If you remember, I wrote a post last week that looked at the relative spreads between dollar and euro-denominated funding curves. I presented this chart in that post:
Fast-forward a week, and here’s an update that spans from May 6 to May 14, again using data from the FT:
We should note several things from this update:
- First, spreads between dollar and euro funding curves have only compressed – not widened.
- Second, the spread between overnight dollar Libor and euro Libor is now negative. So in other words, this point plus my first one highlight that dollar funding needs have only grown – not shrunk.
- Third, on May 11, there was a dramatic spike in the spread for overnight euro Libor versus overnight dollar Libor, then it went back to being negative. So my question is this: was there a bank run? The only reason (in my mind, anyway) we would see a spike like that was if depositors were running to the banks to pull their euros out en masse.

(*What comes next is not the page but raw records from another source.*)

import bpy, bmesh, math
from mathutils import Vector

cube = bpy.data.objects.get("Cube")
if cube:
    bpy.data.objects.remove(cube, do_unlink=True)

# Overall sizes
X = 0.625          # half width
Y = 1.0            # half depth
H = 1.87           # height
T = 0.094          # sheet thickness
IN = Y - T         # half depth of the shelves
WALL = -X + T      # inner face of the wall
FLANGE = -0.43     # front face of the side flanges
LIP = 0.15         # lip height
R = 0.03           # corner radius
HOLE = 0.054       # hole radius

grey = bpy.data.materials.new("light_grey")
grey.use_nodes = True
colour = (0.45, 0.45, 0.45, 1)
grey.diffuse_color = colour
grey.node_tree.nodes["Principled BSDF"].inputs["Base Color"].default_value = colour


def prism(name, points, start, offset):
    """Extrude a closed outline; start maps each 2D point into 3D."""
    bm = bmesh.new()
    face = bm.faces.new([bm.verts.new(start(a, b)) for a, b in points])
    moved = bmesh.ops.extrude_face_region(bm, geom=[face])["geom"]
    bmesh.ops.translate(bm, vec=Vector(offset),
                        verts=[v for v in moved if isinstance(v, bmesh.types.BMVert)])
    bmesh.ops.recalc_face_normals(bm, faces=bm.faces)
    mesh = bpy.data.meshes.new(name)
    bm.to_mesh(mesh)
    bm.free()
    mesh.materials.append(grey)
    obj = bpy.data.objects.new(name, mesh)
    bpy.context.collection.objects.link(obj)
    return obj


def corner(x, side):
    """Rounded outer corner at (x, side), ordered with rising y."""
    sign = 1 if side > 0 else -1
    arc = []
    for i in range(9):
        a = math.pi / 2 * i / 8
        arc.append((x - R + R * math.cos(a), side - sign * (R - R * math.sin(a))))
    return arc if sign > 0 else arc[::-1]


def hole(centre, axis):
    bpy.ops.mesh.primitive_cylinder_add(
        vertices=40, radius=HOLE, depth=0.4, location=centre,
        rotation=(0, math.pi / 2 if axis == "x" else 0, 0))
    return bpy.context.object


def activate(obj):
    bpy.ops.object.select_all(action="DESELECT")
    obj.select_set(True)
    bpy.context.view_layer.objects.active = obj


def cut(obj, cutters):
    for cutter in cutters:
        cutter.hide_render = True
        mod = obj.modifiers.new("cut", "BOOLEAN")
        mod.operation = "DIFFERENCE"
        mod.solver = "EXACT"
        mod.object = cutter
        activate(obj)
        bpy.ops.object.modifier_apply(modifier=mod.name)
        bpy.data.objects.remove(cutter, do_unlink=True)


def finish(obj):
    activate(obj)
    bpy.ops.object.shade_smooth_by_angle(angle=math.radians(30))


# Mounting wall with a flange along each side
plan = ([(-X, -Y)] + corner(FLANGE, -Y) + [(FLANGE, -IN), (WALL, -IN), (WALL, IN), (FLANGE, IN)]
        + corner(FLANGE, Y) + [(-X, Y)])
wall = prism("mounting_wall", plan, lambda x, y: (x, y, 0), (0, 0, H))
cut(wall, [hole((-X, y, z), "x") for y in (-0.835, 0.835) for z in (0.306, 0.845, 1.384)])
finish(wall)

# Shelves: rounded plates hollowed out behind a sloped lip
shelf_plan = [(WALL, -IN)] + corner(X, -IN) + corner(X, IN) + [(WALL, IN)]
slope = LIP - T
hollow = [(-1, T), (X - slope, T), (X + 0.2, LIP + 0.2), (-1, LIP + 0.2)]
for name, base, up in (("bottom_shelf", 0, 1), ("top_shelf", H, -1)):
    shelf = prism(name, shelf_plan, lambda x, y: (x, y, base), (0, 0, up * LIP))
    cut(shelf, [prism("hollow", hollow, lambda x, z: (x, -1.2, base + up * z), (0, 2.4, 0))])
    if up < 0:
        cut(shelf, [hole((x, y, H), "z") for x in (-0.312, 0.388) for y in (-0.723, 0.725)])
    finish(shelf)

- Fourth, overnight dollar Libor is trading above Fed funds. It makes me inclined to believe we’ll see effective Fed funds over 25bps soon – outside of the Fed’s range.
I also put these charts together that show how rates have moved from two perspectives: the first shows how these rates all moved through time while the second shows how the yield curve has changed through time. The first pair of charts is for dollar Libor and the second pair is for euro Libor.

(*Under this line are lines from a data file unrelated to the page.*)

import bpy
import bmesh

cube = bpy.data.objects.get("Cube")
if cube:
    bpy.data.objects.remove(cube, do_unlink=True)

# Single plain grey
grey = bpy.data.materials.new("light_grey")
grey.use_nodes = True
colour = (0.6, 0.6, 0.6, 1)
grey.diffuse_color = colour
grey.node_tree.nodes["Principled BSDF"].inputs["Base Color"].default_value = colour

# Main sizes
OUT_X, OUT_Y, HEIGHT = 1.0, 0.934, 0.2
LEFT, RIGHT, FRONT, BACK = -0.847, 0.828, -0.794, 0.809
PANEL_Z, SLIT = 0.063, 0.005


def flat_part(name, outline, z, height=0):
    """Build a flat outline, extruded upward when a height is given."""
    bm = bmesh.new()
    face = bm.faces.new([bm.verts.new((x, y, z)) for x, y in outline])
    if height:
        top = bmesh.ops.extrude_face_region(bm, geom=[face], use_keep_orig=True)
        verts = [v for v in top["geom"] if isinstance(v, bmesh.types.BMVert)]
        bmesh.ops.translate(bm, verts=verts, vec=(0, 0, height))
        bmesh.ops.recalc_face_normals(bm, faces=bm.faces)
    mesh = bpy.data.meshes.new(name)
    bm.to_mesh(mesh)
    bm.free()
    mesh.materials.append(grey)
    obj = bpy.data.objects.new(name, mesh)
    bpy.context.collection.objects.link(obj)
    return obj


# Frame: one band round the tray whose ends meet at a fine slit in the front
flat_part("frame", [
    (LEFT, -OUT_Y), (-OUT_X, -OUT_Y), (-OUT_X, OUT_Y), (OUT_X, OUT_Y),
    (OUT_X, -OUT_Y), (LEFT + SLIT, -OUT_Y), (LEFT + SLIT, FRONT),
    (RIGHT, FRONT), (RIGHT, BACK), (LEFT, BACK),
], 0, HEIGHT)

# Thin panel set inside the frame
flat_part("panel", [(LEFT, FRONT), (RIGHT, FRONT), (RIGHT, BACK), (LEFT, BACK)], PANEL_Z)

The last two charts of euro Libor show that overnight Libor spiked pretty intensely for one day. I went back to May 11th to get a sense of the newsflow, and here’s what I found:
FRANKFURT, May 11 (Reuters) – Deutsche Bank (DBKGn.DE) said European banks could face losses of between 50 billion euros ($63.5 billion) and 75 billion if the debt crisis in Greece continues to escalate and banks are forced to take a “haircut” on Greek sovereign debt.
So Deutsche sees writedowns and haircuts. Shocking. Then there was this from Moody’s:
Moody’s in a “special comment,” called the sovereign debt crisis “unprecedented.” European Union finance ministers agreed to an emergency loan package on Monday that with IMF support could reach 750 billion euros ($1 trillion) to prevent a sovereign debt crisis spreading through the euro zone.
“Contagion has spread from Greece — historically a weaker credit in the context of the euro zone — to sovereigns with stronger credit metrics like Portugal, Ireland and Spain,” Moody’s said.
That would’ve moved the market for Greek debt as the last few remaining Greek debt holders – like those who fought under Colonel Custer to the bitter end at Little Big Horn – would’ve been forced to capitulate and have their butts handed to them. Literally.
Finally, there was this:
BRUSSELS/PARIS, May 11 (Reuters) – Franco-Belgian financial services group Dexia SA (DEXI.BR) reported a higher than expected first-quarter net profit, boosted by a one-off capital gain, and revealed its exposure to Greece.
The company, kept afloat by a bailout and state guarantees in late 2008, said in a statement on Tuesday its exposure to Greek sovereign debt was 3.7 billion euros ($4.7 billion), with little to no exposure to Greek banking, local authorities and corporates.
It added its insurance companies had exposure to a further 1.2 billion euros of Greek sovereign debt, but this was less of an issue for Dexia itself.
Dexia had a 19 billion euro exposure to sovereign bonds at the end of 2009, of which 18 billion euros rated AA or below. It did not give a breakdown per country.
Now, I don’t know much about Dexia, but that sounds like a lot of sovereign debt rated AA or below for one firm to carry. And of that $18bn, almost $5bn is in Greece. But whether they experienced a run or not on the back of this release is unclear. They have a sizable balance sheet at €588bn, so if they got wobbly, it would matter.
Needless to say, Libor funding data is something that bears watching for the short to intermediate term.